|6||22 Jul 1984||The Open Championship||-12 (69-68-70-69=276)||2 strokes||Bernhard Langer, Tom Watson|
|7||17 May 1985||USF&G Classic*||-11 (67-69-68=205)||2 strokes||Peter Jacobsen, John Mahaffey|
|8||12 Jun 1988||Manufacturers Hanover Westchester Classic||-12 (69-68-69-67=276)||Playoff|| Steve Elkington, David Frost,
Ken Green, Greg Norman
|9||17 Jul 1988||The Open Championship||-11 (67-71-70-65=273)||2 strokes||Nick Price|
*Note: The 1985 USF&G Classic was reduced to 54 holes due to inclement weather
|Year||Championship||54 Holes||Winning Score||Margin||Runner(s)-up|
|1979||The Open Championship||2 shot deficit||-1 (73-65-75-70=283)||3 strokes||Jack Nicklaus, Ben Crenshaw|
|1980||The Masters||7 shot lead||-13 (66-69-68-72=275)||4 strokes||Gibby Gilbert, Jack Newton|
|1983||The Masters (2)||1 shot deficit||-8 (68-70-73-69=280)||4 strokes||Ben Crenshaw, Tom Kite|
|1984||The Open Championship (2)||2 shot deficit||-12 (69-68-70-69=276)||2 strokes||Tom Watson, Bernhard Langer|
|1988||The Open Championship (3)||2 shot deficit||-11 (67-71-70-65=273)||2 strokes||Nick Price|
|The Open Championship||CUT||T2||T15||T17||1|
|The Open Championship||T19||T39||T13||T6||1||T39||T6||T50||1||T77|
|The Open Championship||CUT||T9||CUT||T27||T38||T40||CUT||CUT||CUT||CUT|
|The Open Championship||CUT||CUT||DNP||DNP||DNP||DNP||CUT||DNP|
DNP = did not play
CUT = missed the half way cut
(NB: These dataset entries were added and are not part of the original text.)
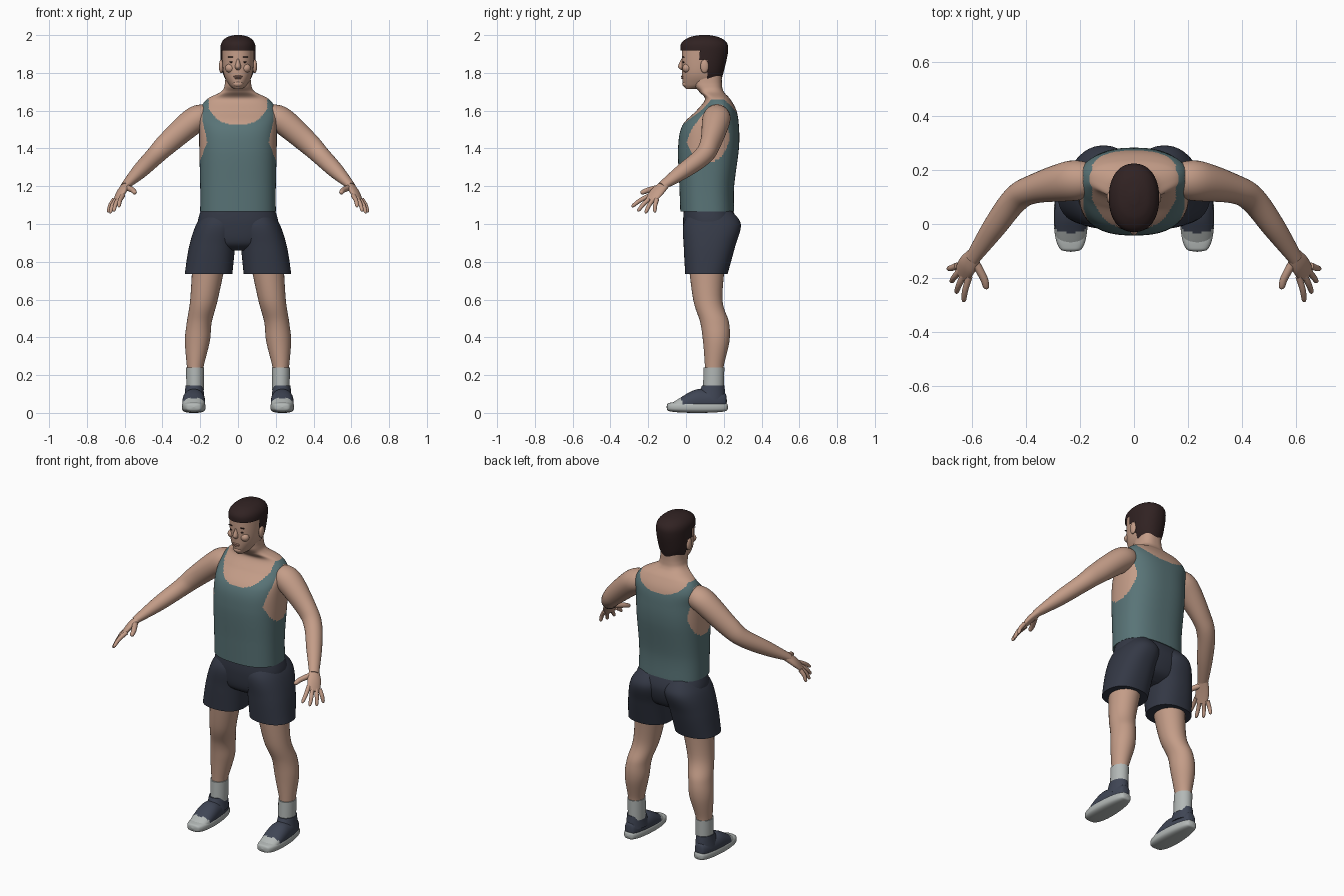
import bpy, bmesh, math
from mathutils import Vector, Matrix

if "Cube" in bpy.data.objects:
    bpy.data.objects.remove(bpy.data.objects["Cube"])

X, Y, Z = Vector((1, 0, 0)), Vector((0, 1, 0)), Vector((0, 0, 1))


def material(name, red, green, blue):
    mat = bpy.data.materials.new(name)
    mat.use_nodes = True
    colour = (red, green, blue, 1)
    mat.diffuse_color = colour
    mat.node_tree.nodes["Principled BSDF"].inputs["Base Color"].default_value = colour
    return mat


SKIN = material("skin", .55, .335, .245)
HAIR = material("dark hair", .03, .016, .016)
TANK = material("teal cloth", .1, .175, .185)
SHORTS = material("dark navy cloth", .034, .04, .06)
SHOE = material("shoe navy", .05, .06, .09)
PALE = material("pale grey", .45, .48, .47)
LIP = material("lip", .43, .23, .175)


def finish(name, bm, mats, pair):
    """Turn the bmesh into a smooth object, with a mirrored twin if it is one of a pair."""
    bmesh.ops.recalc_face_normals(bm, faces=bm.faces)
    mesh = bpy.data.meshes.new(name)
    bm.to_mesh(mesh)
    bm.free()
    for mat in mats:
        mesh.materials.append(mat)
    meshes = {name: mesh}
    if pair:
        twin = mesh.copy()
        twin.transform(Matrix.Scale(-1, 4, X))
        twin.flip_normals()
        meshes = {"left_" + name: mesh, "right_" + name: twin}
    for label, data in meshes.items():
        part = bpy.data.objects.new(label, data)
        bpy.context.collection.objects.link(part)
        bpy.ops.object.select_all(action='DESELECT')
        part.select_set(True)
        bpy.context.view_layer.objects.active = part
        bpy.ops.object.shade_smooth_by_angle(angle=math.radians(50))


def spline(points, steps):
    """Smooth curve through tuples of centre and two radii."""
    last = len(points) - 1
    rows = []
    for i in range(last):
        before, start, end, after = (points[max(0, min(last, i + k))] for k in (-1, 0, 1, 2))
        for step in range(steps):
            t = step / steps
            rows.append([q + t / 2 * (r - p + t * (2 * p - 5 * q + 4 * r - s + t * (3 * (q - r) + s - p)))
                         for p, q, r, s in zip(before, start, end, after)])
    return rows + [list(points[last])]


def loft(name, points, mats, side=X, normal=None, rule=None, sides=32, steps=8, power=2, pair=False):
    """Skin superellipse rings along a path; rule gives a material index, or None for no face."""
    rows = spline(points, steps)
    centres = [Vector(row[:3]) for row in rows]
    bm = bmesh.new()
    rings = []
    for i, row in enumerate(rows):
        ahead = centres[min(i + 1, len(rows) - 1)]
        tangent = normal or (ahead - centres[max(i - 1, 0)]).normalized()
        across = (side - tangent * side.dot(tangent)).normalized()
        upward = tangent.cross(across)
        wide, tall = (max(radius, .001) for radius in row[3:])
        ring = []
        for k in range(sides):
            angle = math.tau * k / sides
            c, s = (math.copysign(abs(v) ** (2 / power), v) for v in (math.cos(angle), math.sin(angle)))
            ring.append(bm.verts.new(centres[i] + across * c * wide + upward * s * tall))
        rings.append(ring)
    for low, high in zip(rings, rings[1:]):
        for k in range(sides):
            bm.faces.new((low[k - 1], low[k], high[k], high[k - 1]))
    bm.faces.new(rings[0])
    bm.faces.new(rings[-1])
    if rule:
        dropped = []
        for face in bm.faces:
            kind = rule(face.calc_center_median())
            if kind is None:
                dropped.append(face)
            else:
                face.material_index = kind
        bmesh.ops.delete(bm, geom=dropped, context='FACES')
    finish(name, bm, mats, pair)


def upright(name, sections, mats, x=0, **options):
    """Loft of level rings given as (z, half width, front y, back y, optional x)."""
    points = []
    for z, half, front, back, *shift in sections:
        points.append((shift[0] if shift else x, (front + back) / 2, z, half, (back - front) / 2))
    loft(name, points, mats, normal=Z, **options)


def blob(name, centre, size, mat, pair=False):
    bm = bmesh.new()
    shape = Matrix.Translation(centre) @ Matrix.Diagonal((*size, 1))
    bmesh.ops.create_uvsphere(bm, u_segments=20, v_segments=12, radius=1, matrix=shape)
    finish(name, bm, [mat], pair)


# Torso and neck, with the tank top marked out by neckline and armholes
def tank_rule(p):
    across = abs(p.x)
    in_armhole = math.hypot((p.y - .115) / .12, (p.z - 1.5) / .175) < 1
    if in_armhole and across > min(.187, .155 + max(0, p.z - 1.4) * .22):
        return 0
    lowest, curl = (1.525, 90) if p.y < .15 else (1.58, 45)
    neckline = lowest + 1.5 * across ** 2 + curl * across ** 4
    return 0 if p.z > 1.66 or (across < .155 and p.z > neckline) else 1


upright("torso", [
    (1.065, .2, -.03, .255), (1.2, .2, -.035, .255), (1.4, .205, -.042, .28), (1.52, .205, -.02, .28),
    (1.6, .203, .055, .267), (1.66, .165, .1, .235), (1.7, .09, .07, .2), (1.74, .07, .04, .19),
    (1.82, .066, .04, .19)],
    [SKIN, TANK], rule=tank_rule, sides=144, steps=16, power=2.5)

# Shorts: hips and two legs
upright("shorts_hips", [(1.09, .19, -.01, .24), (1, .213, -.015, .27), (.9, .18, 0, .24), (.86, .1, .05, .18)],
        [SHORTS], sides=64, power=2.4)
upright("shorts_leg", [
    (1.08, .06, .04, .23, .1), (1, .11, -.013, .29, .11), (.88, .122, -.012, .26, .137),
    (.735, .126, -.004, .22, .156)],
    [SHORTS], sides=48, power=2.3, pair=True)

# Legs and socks
upright("leg", [
    (.82, .09, .01, .21, .15), (.6, .073, .038, .193, .18), (.48, .066, .075, .227, .205),
    (.38, .066, .09, .23, .215), (.25, .045, .1, .2, .226), (.2, .04, .1, .2, .226)],
    [SKIN], pair=True)
upright("sock", [(.24, .048, .093, .203), (.12, .046, .09, .2)], [PALE], x=.227, pair=True)


# Shoes: one outline rule gives the upper with its pale toe cap, and the flat sole
def shoe_outline(fit, top_rule):
    points = []
    for i in range(13):
        angle = math.pi * i / 12
        y = .06 + .163 * fit * math.cos(angle)
        half = (.062 - .008 * math.cos(angle)) * fit * math.sin(angle) ** .55
        height = top_rule(y) / 2
        points.append((.234, y, height, half, height * math.sin(angle) ** .4))
    return points


loft("shoe_upper", shoe_outline(.96, lambda y: min(.125, .1 + y * .55)), [SHOE, PALE], normal=Y, sides=48,
     steps=4, power=2.2, pair=True, rule=lambda p: int(p.y < abs(p.x - .234) / 4 - .035))
loft("shoe_sole", shoe_outline(1, lambda y: .062), [PALE], normal=Y, steps=4, power=3, pair=True)
upright("shoe_collar", [(.07, .055, .05, .21), (.11, .05, .07, .207), (.145, .047, .085, .203)],
        [SHOE], x=.231, pair=True)

# Arms and palms
loft("arm", [
    (.16, .16, 1.57, .06, .06), (.23, .16, 1.55, .075, .07), (.37, .13, 1.43, .054, .06),
    (.44, .09, 1.36, .05, .05), (.52, -.015, 1.28, .043, .041), (.6, -.13, 1.2, .027, .02)],
    [SKIN], side=Vector((.45, .9, 0)), pair=True)
loft("palm", [(.58, -.1, 1.22, .024, .02), (.615, -.15, 1.173, .039, .019), (.64, -.19, 1.125, .034, .011)],
     [SKIN], side=Vector((-.6, -.75, .25)), pair=True)


# Fingers fan out evenly from index to little finger
def finger(name, base, tip, bend, thick):
    points = [(*base, thick, thick)]
    for along, taper in ((.5, .9), (.9, .7), (1, .15)):
        centre = base.lerp(tip, along) + bend * math.sin(math.pi * along)
        points.append((*centre, thick * taper, thick * taper))
    loft(name, points, [SKIN], side=Vector((.3, .8, .5)), sides=14, steps=4, pair=True)


for i, name in enumerate(("index_finger", "middle_finger", "ring_finger", "little_finger")):
    fan = i / 3
    reach = Vector((.5, -.5, -.8)) * math.sin(math.pi * fan) * .02
    base = Vector((.61, -.195, 1.15)).lerp(Vector((.655, -.155, 1.13)), fan)
    tip = Vector((.63, -.288, 1.09)).lerp(Vector((.687, -.165, 1.06)), fan)
    finger(name, base, tip + reach, Vector((.005, -.003, .004)), .0125)
finger("thumb", Vector((.592, -.135, 1.195)), Vector((.546, -.24, 1.163)), Vector((-.012, -.012, 0)), .016)

# Head, and hair grown from the same sections and trimmed to a hairline
head = [(1.715, .02, 0, .05), (1.74, .05, -.015, .17), (1.8, .077, -.021, .188), (1.9, .085, -.022, .21),
        (1.95, .08, -.016, .205), (1.98, .052, .025, .165), (1.992, .01, .08, .11)]
upright("head", head, [SKIN], sides=48, power=2.2)


def hair_rule(p):
    hairline = 1.918 if p.y < .07 else 1.865 if p.y < .11 else 1.765
    return 0 if p.z > hairline else None


GROW = .008
upright("hair", [(z + GROW, half + GROW, front - GROW, back + GROW * 1.5) for z, half, front, back in head[1:]],
        [HAIR], rule=hair_rule, sides=80, steps=12, power=2.2)

# Face details
upright("nose", [(1.875, .007, -.024, .01), (1.833, .016, -.042, .01), (1.815, .01, -.024, .01)], [SKIN])
blob("ear", (.089, .098, 1.835), (.012, .022, .036), SKIN, pair=True)
blob("eye", (.034, -.012, 1.857), (.012, .006, .004), HAIR, pair=True)
blob("eyebrow", (.036, -.014, 1.884), (.018, .006, .003), HAIR, pair=True)
blob("cheek", (.042, .005, 1.825), (.026, .024, .024), SKIN, pair=True)
blob("upper_lip", (0, -.019, 1.781), (.024, .008, .005), LIP)
blob("lower_lip", (0, -.018, 1.772), (.02, .008, .005), LIP)
blob("chin", (0, 0, 1.742), (.028, .02, .018), SKIN)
DQ = disqualified
"T" indicates a tie for a place.
Green background for wins. Yellow background for top-10.